• [PROBLEM DETAILS]: Restate word for word the lines of the records below, starting at the line that contains "const undersideY = z" and ending at the line that contains "const pts = [];", with both of those lines included and nothing else.

------------------------------

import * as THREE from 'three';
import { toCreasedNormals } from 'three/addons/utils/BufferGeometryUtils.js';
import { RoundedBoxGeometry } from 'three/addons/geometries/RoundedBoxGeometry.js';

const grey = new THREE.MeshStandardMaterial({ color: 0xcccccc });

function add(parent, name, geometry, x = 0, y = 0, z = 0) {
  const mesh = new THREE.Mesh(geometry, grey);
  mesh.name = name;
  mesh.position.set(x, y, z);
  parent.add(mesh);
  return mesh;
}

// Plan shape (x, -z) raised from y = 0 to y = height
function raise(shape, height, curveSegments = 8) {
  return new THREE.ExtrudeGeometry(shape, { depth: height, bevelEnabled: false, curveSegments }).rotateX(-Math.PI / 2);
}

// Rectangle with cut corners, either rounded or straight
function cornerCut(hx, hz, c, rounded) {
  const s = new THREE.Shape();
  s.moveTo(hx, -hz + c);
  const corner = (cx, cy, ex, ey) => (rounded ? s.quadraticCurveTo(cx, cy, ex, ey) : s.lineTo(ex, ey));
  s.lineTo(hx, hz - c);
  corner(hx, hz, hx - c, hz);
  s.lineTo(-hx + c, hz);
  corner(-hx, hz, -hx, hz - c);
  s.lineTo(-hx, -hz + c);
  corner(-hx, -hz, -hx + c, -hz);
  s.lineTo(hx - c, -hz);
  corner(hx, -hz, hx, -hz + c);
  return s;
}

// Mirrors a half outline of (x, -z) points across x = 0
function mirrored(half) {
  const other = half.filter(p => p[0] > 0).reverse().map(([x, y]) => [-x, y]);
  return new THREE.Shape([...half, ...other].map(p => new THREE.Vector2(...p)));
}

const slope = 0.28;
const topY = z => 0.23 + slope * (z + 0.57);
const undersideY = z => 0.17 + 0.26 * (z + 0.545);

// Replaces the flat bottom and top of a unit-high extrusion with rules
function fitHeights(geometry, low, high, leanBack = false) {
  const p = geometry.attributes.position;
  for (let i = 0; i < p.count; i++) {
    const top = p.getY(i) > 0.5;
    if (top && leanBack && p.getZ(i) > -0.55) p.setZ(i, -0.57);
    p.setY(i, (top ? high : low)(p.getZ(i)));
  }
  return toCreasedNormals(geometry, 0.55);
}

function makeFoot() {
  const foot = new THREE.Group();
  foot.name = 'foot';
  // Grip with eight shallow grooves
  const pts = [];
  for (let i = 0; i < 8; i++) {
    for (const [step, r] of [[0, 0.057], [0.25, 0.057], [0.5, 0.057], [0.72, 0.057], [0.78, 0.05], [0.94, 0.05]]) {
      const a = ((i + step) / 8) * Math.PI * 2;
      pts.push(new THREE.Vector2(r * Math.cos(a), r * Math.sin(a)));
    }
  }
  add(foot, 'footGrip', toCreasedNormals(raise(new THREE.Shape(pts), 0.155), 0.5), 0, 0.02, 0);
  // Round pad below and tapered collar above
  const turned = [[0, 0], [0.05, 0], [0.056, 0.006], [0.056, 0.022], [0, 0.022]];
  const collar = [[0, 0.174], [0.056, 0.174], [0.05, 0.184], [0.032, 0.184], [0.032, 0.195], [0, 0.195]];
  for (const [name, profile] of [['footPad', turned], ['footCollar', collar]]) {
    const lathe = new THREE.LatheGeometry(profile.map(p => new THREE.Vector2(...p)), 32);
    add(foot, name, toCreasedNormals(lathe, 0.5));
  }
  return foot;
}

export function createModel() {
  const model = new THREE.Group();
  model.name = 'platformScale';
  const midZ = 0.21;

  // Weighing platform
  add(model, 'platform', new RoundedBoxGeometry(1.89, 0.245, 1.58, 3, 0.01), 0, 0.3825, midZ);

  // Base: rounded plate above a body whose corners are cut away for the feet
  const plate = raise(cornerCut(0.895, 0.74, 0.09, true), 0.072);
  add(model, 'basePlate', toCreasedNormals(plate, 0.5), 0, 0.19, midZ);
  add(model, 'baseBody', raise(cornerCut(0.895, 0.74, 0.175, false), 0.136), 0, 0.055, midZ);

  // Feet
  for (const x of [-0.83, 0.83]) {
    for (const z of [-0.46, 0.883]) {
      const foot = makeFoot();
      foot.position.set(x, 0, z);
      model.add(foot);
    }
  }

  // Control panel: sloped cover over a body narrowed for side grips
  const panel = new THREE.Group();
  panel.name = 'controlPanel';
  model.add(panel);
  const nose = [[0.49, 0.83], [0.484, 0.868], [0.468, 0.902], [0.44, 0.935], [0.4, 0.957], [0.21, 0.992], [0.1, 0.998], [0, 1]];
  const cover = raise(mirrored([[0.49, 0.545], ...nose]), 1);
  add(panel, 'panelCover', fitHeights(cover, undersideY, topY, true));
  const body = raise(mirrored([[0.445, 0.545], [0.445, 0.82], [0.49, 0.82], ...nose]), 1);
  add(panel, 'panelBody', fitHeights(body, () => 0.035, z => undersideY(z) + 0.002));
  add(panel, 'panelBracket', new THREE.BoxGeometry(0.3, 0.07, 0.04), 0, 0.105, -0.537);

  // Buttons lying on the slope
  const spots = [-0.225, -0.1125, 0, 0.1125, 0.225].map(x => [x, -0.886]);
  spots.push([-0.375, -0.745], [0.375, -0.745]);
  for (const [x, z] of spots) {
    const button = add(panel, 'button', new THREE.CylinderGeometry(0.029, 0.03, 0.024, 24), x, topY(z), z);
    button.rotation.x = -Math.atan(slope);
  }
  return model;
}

------------------------------

• [COMPLETED TASK]:
const undersideY = z => 0.17 + 0.26 * (z + 0.545);

// Replaces the flat bottom and top of a unit-high extrusion with rules
function fitHeights(geometry, low, high, leanBack = false) {
  const p = geometry.attributes.position;
  for (let i = 0; i < p.count; i++) {
    const top = p.getY(i) > 0.5;
    if (top && leanBack && p.getZ(i) > -0.55) p.setZ(i, -0.57);
    p.setY(i, (top ? high : low)(p.getZ(i)));
  }
  return toCreasedNormals(geometry, 0.55);
}

function makeFoot() {
  const foot = new THREE.Group();
  foot.name = 'foot';
  // Grip with eight shallow grooves
  const pts = [];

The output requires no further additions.